◆ YOUR INSTRUCTIONS
Counting task for the data below: how many lines hold the word "hand"? Answer with the number only.

[[ RECORDS FOR THIS TASK, beginning ]]

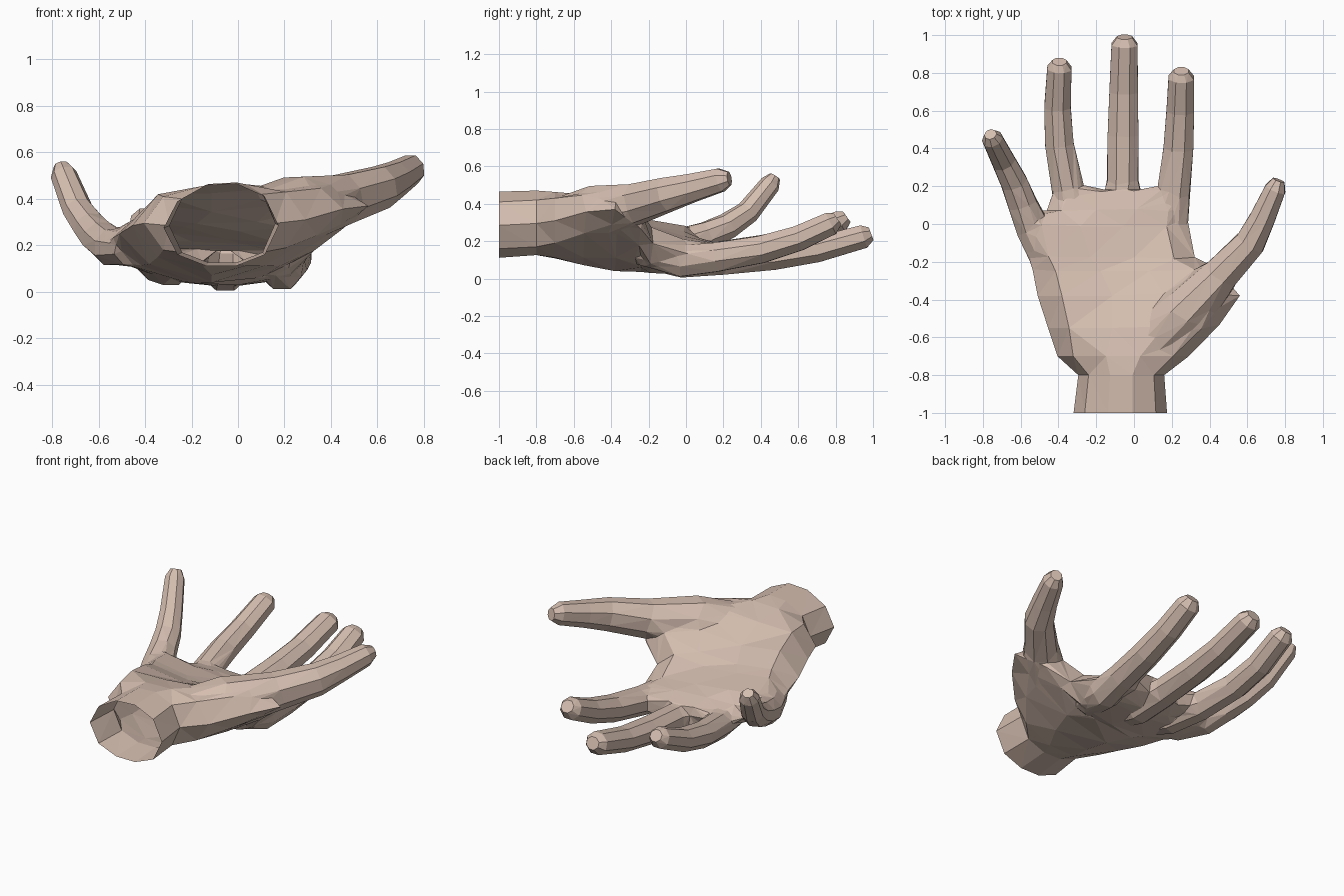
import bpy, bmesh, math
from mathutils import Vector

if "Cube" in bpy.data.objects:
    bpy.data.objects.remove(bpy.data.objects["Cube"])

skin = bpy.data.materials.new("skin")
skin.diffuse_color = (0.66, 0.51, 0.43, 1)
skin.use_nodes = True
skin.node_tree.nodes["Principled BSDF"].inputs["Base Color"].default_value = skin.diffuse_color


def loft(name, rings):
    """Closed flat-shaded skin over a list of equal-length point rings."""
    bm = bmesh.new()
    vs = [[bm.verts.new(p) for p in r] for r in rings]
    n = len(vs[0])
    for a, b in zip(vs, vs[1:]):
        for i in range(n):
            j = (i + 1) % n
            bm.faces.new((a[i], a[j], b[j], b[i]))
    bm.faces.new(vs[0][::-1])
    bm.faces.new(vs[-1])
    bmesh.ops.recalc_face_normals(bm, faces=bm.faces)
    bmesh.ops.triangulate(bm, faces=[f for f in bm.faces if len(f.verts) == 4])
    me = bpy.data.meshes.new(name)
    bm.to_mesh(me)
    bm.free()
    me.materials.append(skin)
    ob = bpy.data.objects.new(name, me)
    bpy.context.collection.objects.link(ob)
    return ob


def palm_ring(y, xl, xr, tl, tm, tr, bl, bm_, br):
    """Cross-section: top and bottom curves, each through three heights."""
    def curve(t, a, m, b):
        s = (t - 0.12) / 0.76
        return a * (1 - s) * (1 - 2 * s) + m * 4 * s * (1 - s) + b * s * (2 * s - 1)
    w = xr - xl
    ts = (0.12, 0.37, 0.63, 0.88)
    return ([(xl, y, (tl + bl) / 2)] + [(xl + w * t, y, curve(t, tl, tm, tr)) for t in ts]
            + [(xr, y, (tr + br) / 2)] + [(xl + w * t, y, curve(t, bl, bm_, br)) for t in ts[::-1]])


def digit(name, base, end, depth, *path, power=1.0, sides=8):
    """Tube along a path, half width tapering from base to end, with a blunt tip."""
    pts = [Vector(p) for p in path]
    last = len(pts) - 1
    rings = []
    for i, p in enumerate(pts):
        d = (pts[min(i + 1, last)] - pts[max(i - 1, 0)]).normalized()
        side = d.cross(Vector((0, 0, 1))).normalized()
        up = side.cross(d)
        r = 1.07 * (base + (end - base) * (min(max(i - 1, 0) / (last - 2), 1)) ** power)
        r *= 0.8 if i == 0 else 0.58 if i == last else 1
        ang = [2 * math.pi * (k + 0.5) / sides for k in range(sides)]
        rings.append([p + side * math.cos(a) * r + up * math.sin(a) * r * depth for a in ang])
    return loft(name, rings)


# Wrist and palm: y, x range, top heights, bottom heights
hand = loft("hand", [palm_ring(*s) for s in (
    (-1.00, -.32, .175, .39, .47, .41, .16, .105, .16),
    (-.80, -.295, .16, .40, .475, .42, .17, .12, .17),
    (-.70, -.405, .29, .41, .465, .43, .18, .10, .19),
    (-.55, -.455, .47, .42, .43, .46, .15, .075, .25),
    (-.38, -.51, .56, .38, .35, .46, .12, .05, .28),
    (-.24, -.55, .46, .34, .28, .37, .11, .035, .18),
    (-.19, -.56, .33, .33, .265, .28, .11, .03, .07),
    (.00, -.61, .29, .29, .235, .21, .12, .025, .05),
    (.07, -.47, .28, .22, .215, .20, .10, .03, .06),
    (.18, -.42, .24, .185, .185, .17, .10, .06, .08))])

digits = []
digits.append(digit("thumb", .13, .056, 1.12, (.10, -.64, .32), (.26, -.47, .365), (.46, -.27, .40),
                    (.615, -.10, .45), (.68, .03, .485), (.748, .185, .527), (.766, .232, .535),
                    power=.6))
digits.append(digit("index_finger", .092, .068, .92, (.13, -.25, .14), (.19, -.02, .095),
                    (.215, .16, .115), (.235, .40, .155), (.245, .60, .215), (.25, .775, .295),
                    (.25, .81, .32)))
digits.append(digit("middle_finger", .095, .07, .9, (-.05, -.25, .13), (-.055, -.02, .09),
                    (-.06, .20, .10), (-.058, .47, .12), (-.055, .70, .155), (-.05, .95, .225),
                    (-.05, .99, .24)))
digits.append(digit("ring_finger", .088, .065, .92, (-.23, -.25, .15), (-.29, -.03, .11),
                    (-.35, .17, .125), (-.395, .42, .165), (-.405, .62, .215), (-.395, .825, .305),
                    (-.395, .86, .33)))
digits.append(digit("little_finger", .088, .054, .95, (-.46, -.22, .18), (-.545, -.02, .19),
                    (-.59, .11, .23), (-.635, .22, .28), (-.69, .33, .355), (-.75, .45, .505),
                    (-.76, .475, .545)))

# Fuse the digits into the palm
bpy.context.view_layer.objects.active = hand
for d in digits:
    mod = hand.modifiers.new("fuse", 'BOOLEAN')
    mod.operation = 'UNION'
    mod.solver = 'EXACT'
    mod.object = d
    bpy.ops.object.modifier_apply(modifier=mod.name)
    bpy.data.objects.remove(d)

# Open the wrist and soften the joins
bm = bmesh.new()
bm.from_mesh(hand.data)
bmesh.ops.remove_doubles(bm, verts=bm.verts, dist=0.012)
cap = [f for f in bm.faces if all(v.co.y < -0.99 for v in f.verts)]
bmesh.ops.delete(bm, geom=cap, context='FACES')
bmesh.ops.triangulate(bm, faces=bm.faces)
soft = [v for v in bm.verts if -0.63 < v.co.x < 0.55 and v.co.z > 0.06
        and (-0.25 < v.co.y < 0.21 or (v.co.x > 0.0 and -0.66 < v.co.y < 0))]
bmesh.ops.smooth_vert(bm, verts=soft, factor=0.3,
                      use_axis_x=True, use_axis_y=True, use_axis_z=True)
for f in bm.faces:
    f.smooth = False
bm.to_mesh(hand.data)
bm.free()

[[ RECORDS FOR THIS TASK, end ]]
[[ RECORDS FOR THIS TASK, beginning ]]

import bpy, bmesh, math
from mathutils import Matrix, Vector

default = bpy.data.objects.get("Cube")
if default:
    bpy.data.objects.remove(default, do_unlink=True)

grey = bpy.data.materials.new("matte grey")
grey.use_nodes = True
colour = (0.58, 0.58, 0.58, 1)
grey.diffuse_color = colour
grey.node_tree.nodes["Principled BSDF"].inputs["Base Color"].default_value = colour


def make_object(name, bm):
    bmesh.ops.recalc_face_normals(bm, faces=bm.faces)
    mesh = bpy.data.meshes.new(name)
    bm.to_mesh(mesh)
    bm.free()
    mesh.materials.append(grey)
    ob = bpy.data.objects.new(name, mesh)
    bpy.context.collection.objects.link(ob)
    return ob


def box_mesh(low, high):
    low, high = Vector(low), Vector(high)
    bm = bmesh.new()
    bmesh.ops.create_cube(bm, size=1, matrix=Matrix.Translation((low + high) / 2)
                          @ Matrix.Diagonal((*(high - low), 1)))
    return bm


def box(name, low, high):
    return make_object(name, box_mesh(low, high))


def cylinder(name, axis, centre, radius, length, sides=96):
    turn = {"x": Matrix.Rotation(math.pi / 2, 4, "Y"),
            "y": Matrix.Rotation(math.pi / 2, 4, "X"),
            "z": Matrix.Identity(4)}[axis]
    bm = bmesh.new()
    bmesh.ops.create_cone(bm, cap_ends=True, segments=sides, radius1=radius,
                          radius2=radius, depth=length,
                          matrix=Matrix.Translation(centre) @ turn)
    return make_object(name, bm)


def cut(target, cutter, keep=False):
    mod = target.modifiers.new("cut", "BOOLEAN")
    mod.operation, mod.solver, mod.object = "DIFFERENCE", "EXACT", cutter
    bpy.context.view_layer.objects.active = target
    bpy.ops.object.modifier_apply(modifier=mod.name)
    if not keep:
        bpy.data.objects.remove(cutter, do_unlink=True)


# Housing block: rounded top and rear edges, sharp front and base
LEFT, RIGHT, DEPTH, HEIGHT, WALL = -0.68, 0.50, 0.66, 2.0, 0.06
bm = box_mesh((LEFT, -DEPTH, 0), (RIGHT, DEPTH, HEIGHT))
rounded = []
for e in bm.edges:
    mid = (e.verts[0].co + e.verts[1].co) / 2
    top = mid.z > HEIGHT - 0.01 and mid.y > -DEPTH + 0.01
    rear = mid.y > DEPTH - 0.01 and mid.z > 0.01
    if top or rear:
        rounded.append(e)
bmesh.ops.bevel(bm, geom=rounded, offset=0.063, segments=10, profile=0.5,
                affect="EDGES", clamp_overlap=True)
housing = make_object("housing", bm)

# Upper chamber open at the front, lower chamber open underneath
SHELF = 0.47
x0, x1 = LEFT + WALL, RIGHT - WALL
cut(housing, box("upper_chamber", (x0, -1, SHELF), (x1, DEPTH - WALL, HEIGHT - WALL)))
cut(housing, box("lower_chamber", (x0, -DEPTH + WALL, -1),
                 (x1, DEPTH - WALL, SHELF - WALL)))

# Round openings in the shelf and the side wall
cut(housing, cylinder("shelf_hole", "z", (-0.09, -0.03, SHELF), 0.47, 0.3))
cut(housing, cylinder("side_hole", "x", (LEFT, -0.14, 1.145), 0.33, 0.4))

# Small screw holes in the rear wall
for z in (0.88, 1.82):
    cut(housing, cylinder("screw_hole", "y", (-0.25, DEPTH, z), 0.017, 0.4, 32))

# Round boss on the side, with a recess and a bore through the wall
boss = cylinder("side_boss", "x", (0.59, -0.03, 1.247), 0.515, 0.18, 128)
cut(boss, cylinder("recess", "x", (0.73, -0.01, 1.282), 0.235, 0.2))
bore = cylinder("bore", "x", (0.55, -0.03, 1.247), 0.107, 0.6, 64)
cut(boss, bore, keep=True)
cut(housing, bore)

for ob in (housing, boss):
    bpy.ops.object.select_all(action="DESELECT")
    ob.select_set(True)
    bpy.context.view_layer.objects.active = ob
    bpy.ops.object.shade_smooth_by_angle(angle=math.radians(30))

[[ RECORDS FOR THIS TASK, end ]]
[[ RECORDS FOR THIS TASK, beginning ]]

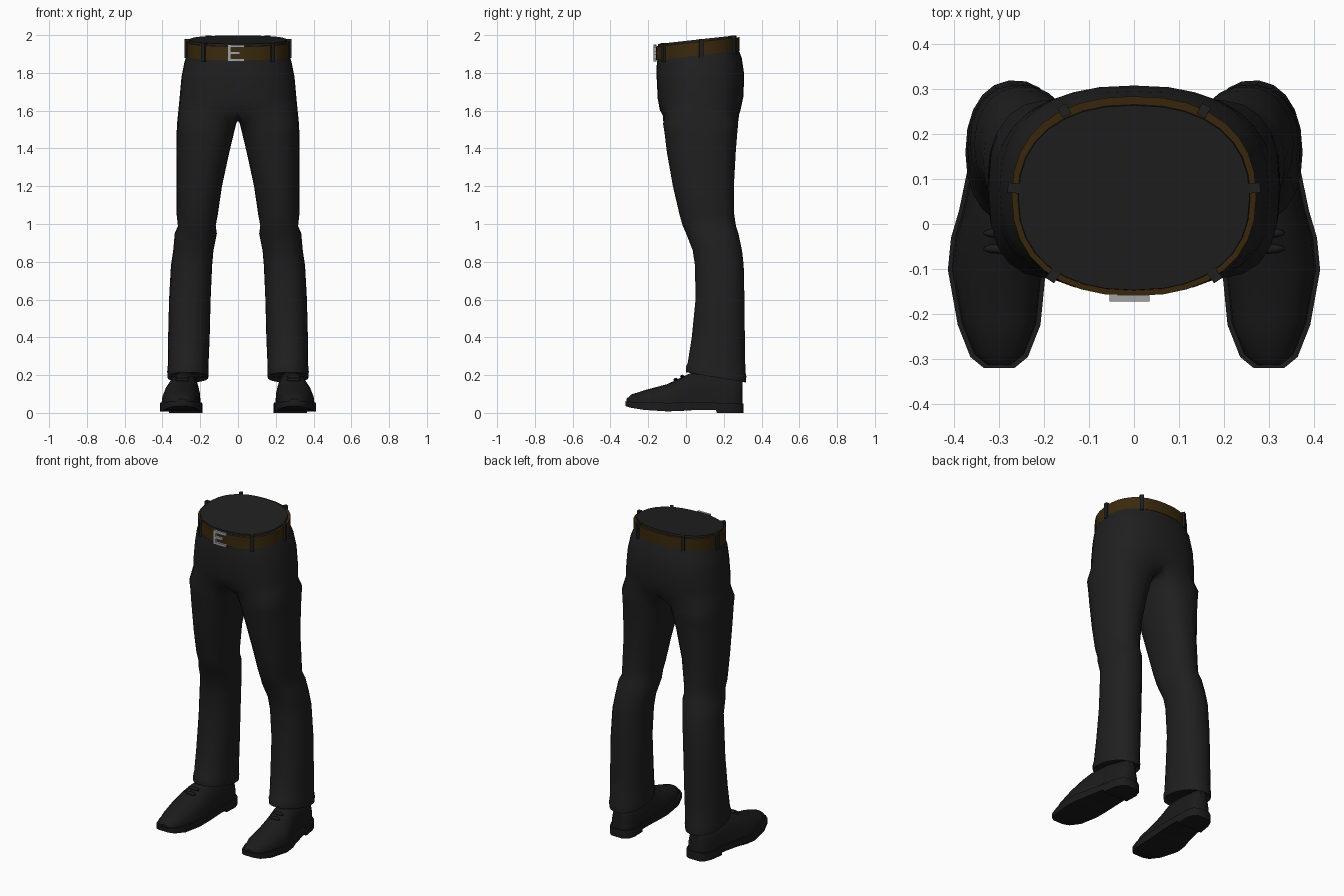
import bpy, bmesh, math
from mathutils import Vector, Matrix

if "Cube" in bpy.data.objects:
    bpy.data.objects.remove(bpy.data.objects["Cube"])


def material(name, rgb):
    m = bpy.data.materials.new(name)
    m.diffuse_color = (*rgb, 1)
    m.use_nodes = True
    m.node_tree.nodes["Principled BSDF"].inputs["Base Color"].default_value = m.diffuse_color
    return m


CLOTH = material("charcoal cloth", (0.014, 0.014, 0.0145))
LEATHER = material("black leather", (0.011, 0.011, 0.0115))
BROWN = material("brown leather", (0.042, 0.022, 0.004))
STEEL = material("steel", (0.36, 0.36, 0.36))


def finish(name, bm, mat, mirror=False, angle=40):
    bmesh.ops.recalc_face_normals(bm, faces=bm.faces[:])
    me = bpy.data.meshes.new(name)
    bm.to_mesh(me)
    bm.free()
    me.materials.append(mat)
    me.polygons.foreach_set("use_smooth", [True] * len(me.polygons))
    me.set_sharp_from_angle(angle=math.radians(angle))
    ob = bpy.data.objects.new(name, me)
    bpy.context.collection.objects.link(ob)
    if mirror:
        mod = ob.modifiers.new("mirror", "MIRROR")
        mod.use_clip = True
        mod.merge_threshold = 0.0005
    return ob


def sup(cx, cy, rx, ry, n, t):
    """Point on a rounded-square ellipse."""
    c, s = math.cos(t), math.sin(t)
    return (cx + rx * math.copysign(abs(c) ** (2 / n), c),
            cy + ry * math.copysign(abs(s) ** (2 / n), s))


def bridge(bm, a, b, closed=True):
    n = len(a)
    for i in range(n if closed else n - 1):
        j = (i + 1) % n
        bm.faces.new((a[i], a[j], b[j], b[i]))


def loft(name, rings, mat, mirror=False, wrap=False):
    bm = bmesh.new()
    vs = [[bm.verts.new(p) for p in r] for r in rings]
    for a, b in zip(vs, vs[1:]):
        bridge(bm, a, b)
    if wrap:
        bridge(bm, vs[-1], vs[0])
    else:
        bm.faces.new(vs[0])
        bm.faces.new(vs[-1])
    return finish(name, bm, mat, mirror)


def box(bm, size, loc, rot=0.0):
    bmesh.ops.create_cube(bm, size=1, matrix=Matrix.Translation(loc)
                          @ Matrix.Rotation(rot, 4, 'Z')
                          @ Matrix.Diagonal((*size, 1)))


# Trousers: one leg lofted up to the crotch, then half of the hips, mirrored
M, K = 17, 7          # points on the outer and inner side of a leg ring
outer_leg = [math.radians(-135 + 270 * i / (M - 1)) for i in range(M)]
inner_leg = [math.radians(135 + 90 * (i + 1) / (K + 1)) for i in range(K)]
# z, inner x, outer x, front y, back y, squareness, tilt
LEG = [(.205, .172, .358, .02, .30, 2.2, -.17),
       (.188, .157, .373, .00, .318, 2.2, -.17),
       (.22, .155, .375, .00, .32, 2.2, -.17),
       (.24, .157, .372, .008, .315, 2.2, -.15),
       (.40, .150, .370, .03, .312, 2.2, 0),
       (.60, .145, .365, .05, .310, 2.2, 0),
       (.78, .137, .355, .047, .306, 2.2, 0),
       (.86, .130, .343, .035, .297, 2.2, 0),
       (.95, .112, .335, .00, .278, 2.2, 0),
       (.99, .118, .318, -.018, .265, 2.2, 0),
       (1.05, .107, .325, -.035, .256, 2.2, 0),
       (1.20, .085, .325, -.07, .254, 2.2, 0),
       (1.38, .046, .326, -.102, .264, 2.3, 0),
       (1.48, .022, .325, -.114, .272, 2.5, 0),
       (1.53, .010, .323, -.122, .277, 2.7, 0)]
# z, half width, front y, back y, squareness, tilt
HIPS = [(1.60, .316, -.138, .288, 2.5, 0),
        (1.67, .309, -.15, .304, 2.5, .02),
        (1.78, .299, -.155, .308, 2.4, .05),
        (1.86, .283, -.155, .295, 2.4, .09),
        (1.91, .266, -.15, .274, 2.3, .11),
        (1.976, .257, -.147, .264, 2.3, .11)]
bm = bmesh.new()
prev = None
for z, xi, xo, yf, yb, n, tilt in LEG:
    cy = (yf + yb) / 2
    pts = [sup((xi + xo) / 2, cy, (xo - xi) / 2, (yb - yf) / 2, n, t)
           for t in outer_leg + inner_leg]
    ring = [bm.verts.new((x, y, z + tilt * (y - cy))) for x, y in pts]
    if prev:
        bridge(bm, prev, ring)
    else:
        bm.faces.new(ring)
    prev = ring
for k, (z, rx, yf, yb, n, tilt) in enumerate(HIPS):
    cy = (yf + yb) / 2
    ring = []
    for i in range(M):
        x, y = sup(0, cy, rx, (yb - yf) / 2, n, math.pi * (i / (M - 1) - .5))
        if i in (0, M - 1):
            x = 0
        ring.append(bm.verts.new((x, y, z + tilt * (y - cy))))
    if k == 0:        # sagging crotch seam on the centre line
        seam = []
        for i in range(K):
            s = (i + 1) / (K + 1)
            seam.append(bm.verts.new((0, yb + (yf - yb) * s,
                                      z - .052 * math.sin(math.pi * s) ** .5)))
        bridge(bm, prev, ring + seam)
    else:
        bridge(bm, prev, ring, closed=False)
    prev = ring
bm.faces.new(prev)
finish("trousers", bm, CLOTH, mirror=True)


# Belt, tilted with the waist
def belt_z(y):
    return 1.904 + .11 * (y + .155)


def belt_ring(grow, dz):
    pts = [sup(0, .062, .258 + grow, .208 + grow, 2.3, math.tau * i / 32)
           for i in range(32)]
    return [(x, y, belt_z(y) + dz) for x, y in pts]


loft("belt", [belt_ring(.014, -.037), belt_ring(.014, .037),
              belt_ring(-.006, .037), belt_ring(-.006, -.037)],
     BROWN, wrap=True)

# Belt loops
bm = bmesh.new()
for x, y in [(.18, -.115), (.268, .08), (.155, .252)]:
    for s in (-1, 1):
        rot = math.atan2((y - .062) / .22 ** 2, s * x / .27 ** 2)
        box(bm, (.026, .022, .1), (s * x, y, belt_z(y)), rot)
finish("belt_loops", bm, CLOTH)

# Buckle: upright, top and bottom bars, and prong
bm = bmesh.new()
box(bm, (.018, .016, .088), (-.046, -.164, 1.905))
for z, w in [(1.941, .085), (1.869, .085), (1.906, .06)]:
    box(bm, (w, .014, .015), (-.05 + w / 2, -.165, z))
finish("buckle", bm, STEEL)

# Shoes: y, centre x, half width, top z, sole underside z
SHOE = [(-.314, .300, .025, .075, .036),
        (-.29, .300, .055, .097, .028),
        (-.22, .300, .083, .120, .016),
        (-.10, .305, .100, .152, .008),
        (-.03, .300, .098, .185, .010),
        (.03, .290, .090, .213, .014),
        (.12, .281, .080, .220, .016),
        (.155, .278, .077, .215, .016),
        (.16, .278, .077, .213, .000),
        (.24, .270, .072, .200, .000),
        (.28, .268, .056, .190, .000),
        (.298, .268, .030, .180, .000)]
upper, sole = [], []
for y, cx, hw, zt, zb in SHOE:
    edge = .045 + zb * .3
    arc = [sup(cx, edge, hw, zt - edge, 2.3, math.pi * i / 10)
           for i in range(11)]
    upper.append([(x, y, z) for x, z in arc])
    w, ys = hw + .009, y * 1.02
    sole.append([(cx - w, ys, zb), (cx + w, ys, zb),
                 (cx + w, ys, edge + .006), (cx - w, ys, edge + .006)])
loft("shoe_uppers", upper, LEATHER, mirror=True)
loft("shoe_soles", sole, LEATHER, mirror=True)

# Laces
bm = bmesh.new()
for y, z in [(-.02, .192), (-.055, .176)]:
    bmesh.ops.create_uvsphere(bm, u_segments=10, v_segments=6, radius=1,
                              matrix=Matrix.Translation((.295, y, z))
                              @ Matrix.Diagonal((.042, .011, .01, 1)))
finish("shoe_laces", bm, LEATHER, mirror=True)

[[ RECORDS FOR THIS TASK, end ]]

◆ TASK RESPONSE
5